** Data under study **
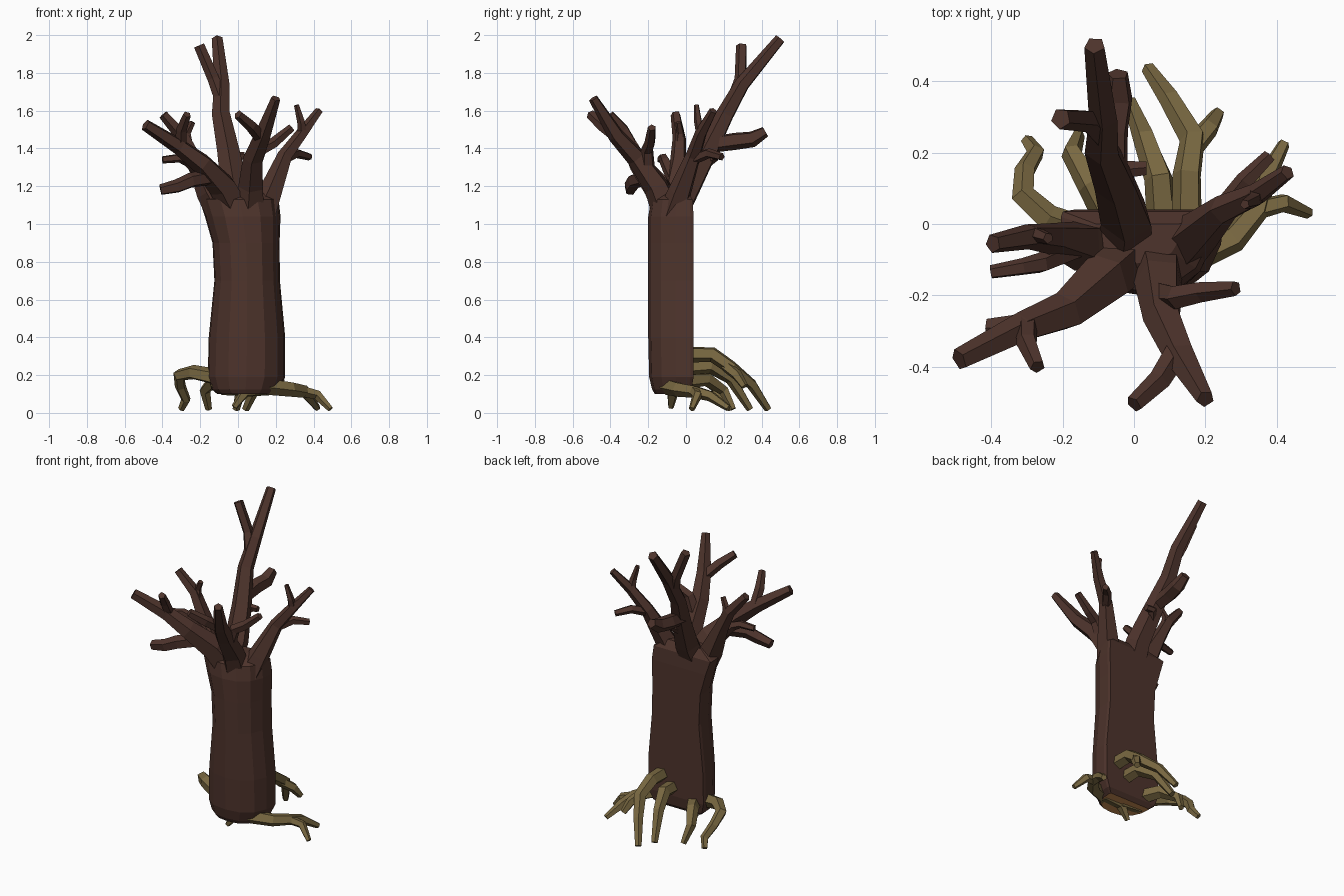
import bpy, bmesh, math
from mathutils import Vector


def material(name, rgb):
    m = bpy.data.materials.new(name)
    m.diffuse_color = (*rgb, 1)
    return m


BARK = material("dark bark", (0.076, 0.034, 0.025))
ROOT = material("olive root", (0.195, 0.141, 0.054))
CUT = material("cut wood", (0.62, 0.28, 0.09))


def finish(bm, name, mats):
    bmesh.ops.recalc_face_normals(bm, faces=bm.faces)
    me = bpy.data.meshes.new(name)
    bm.to_mesh(me)
    bm.free()
    for m in mats:
        me.materials.append(m)
    ob = bpy.data.objects.new(name, me)
    bpy.context.collection.objects.link(ob)
    return ob


def skin(bm, rings):
    """Bridge matching rings of points and cap both ends."""
    vs = [[bm.verts.new(p) for p in r] for r in rings]
    n = len(vs[0])
    for a, b in zip(vs, vs[1:]):
        for i in range(n):
            j = (i + 1) % n
            bm.faces.new((a[i], a[j], b[j], b[i]))
    return bm.faces.new(vs[0][::-1]), bm.faces.new(vs[-1])


def limb(name, mat, paths, sides=5):
    """One limb: a main tube plus its forks. Each path point is x, y, z, radius."""
    bm = bmesh.new()
    for path in paths:
        pts = [Vector(p[:3]) for p in path]
        rings, u = [], None
        for k, c in enumerate(pts):
            d = (pts[min(k + 1, len(pts) - 1)] - pts[max(k - 1, 0)]).normalized()
            if u is None:
                u = d.orthogonal()
            u = (u - d * u.dot(d)).normalized()
            v = d.cross(u)
            r = path[k][3]
            rings.append([c + r * (math.cos(t) * u + math.sin(t) * v)
                          for t in (2 * math.pi * i / sides for i in range(sides))])
        skin(bm, rings)
    return finish(bm, name, [mat])


# Trunk: rounded front, flat back; levels are z, left, right, front, back
levels = [(0.10, -0.11, 0.19, -0.165, 0.01), (0.125, -0.14, 0.22, -0.18, 0.03),
          (0.19, -0.16, 0.25, -0.195, 0.04), (0.40, -0.155, 0.25, -0.20, 0.04),
          (0.70, -0.125, 0.222, -0.20, 0.04), (0.90, -0.135, 0.22, -0.20, 0.04),
          (1.04, -0.175, 0.225, -0.20, 0.04), (1.13, -0.205, 0.215, -0.185, 0.035),
          (1.18, -0.11, 0.13, -0.11, 0.0)]
section = [(-0.97, 1), (-1, 0.93), (-0.97, 0.6), (-0.8, 0.28), (-0.47, 0.06), (0, 0),
           (0.47, 0.06), (0.8, 0.28), (0.97, 0.6), (1, 0.93), (0.97, 1)]
bm = bmesh.new()
bottom, _ = skin(bm, [[((l + r) / 2 + sx * (r - l) / 2, f + sy * (b - f), z)
                       for sx, sy in section] for z, l, r, f, b in levels])
bottom.material_index = 1
finish(bm, "trunk", [BARK, CUT])

# Branches
limb("tall_back_branch", BARK, [
    [(-0.03, -0.06, 1.06, .085), (-0.02, 0.015, 1.20, .075), (-0.05, 0.11, 1.38, .062),
     (-0.09, 0.21, 1.58, .05), (-0.085, 0.30, 1.74, .042), (-0.11, 0.50, 1.98, .03)],
    [(-0.09, 0.25, 1.66, .035), (-0.13, 0.29, 1.77, .033), (-0.205, 0.295, 1.945, .03)],
    [(-0.06, 0.12, 1.42, .045), (-0.06, 0.26, 1.44, .048), (-0.045, 0.35, 1.45, .045),
     (-0.045, 0.42, 1.49, .03)],
    [(-0.05, 0.10, 1.32, .03), (-0.01, 0.155, 1.36, .027), (0.035, 0.155, 1.36, .02)]])
limb("front_left_branch", BARK, [
    [(0.0, -0.08, 1.05, .085), (-0.08, -0.15, 1.20, .078), (-0.19, -0.245, 1.32, .058),
     (-0.31, -0.29, 1.41, .045), (-0.49, -0.38, 1.525, .032)],
    [(-0.30, -0.28, 1.41, .032), (-0.30, -0.33, 1.50, .03), (-0.27, -0.40, 1.58, .022)],
    [(-0.14, -0.20, 1.25, .045), (-0.25, -0.27, 1.23, .042), (-0.32, -0.29, 1.20, .038),
     (-0.41, -0.295, 1.18, .03)]])
limb("left_branch", BARK, [
    [(-0.08, -0.06, 1.05, .085), (-0.15, -0.06, 1.17, .072), (-0.23, -0.04, 1.34, .045),
     (-0.29, -0.035, 1.46, .037), (-0.395, -0.055, 1.58, .027)],
    [(-0.17, -0.07, 1.24, .035), (-0.26, -0.11, 1.33, .03), (-0.31, -0.12, 1.35, .025),
     (-0.40, -0.135, 1.34, .02)],
    [(-0.26, -0.04, 1.40, .028), (-0.27, -0.03, 1.48, .022), (-0.24, -0.04, 1.54, .016)]])
limb("front_right_branch", BARK, [
    [(0.06, -0.09, 1.04, .085), (0.07, -0.155, 1.20, .07), (0.08, -0.26, 1.35, .055),
     (0.13, -0.37, 1.47, .045), (0.20, -0.49, 1.665, .026)],
    [(0.12, -0.36, 1.46, .036), (0.07, -0.44, 1.52, .033), (0.0, -0.505, 1.58, .026)],
    [(0.07, -0.20, 1.26, .042), (0.12, -0.205, 1.39, .034), (0.19, -0.19, 1.43, .03),
     (0.285, -0.18, 1.51, .022)]])
limb("right_branch", BARK, [
    [(0.12, -0.07, 1.04, .085), (0.175, -0.03, 1.17, .065), (0.25, 0.04, 1.36, .042),
     (0.34, 0.08, 1.48, .033), (0.43, 0.145, 1.60, .022)],
    [(0.24, 0.03, 1.34, .03), (0.31, 0.12, 1.375, .027), (0.38, 0.19, 1.355, .02)],
    [(0.34, 0.08, 1.47, .026), (0.335, 0.065, 1.54, .022), (0.31, 0.055, 1.63, .014)]])

# Roots
limb("left_root", ROOT, [
    [(-0.12, -0.03, 0.19, .045), (-0.24, 0.015, 0.215, .04), (-0.31, 0.08, 0.20, .035),
     (-0.305, 0.15, 0.14, .03), (-0.275, 0.20, 0.07, .026), (-0.30, 0.235, 0.02, .018)]])
limb("back_left_root", ROOT, [
    [(-0.06, 0.0, 0.17, .045), (-0.12, 0.11, 0.18, .04), (-0.175, 0.20, 0.12, .03),
     (-0.155, 0.25, 0.02, .018)]])
limb("back_middle_root", ROOT, [
    [(0.08, 0.0, 0.24, .045), (0.07, 0.13, 0.25, .042), (0.03, 0.24, 0.18, .033),
     (-0.01, 0.34, 0.02, .02)]])
limb("back_right_root", ROOT, [
    [(0.15, 0.0, 0.31, .045), (0.15, 0.14, 0.31, .042), (0.165, 0.24, 0.24, .038),
     (0.10, 0.35, 0.15, .03), (0.04, 0.435, 0.02, .02)],
    [(0.16, 0.21, 0.25, .033), (0.21, 0.27, 0.20, .03), (0.235, 0.31, 0.14, .02)]])
limb("right_root", ROOT, [
    [(0.15, -0.10, 0.14, .045), (0.28, -0.04, 0.125, .04), (0.345, 0.04, 0.115, .035),
     (0.37, 0.13, 0.09, .03), (0.42, 0.225, 0.025, .018)],
    [(0.34, 0.04, 0.115, .03), (0.42, 0.06, 0.095, .027), (0.49, 0.03, 0.02, .016)]])
limb("under_root", ROOT, [
    [(0.17, -0.07, 0.125, .035), (0.04, -0.07, 0.115, .035), (-0.02, -0.08, 0.03, .016)],
    [(0.05, -0.06, 0.12, .035), (-0.08, -0.05, 0.125, .035), (-0.13, -0.04, 0.16, .03)]])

** What is required **
Filter the listing above down to the lines that contain the word "materials".

** Final answer **
    m = bpy.data.materials.new(name)
        me.materials.append(m)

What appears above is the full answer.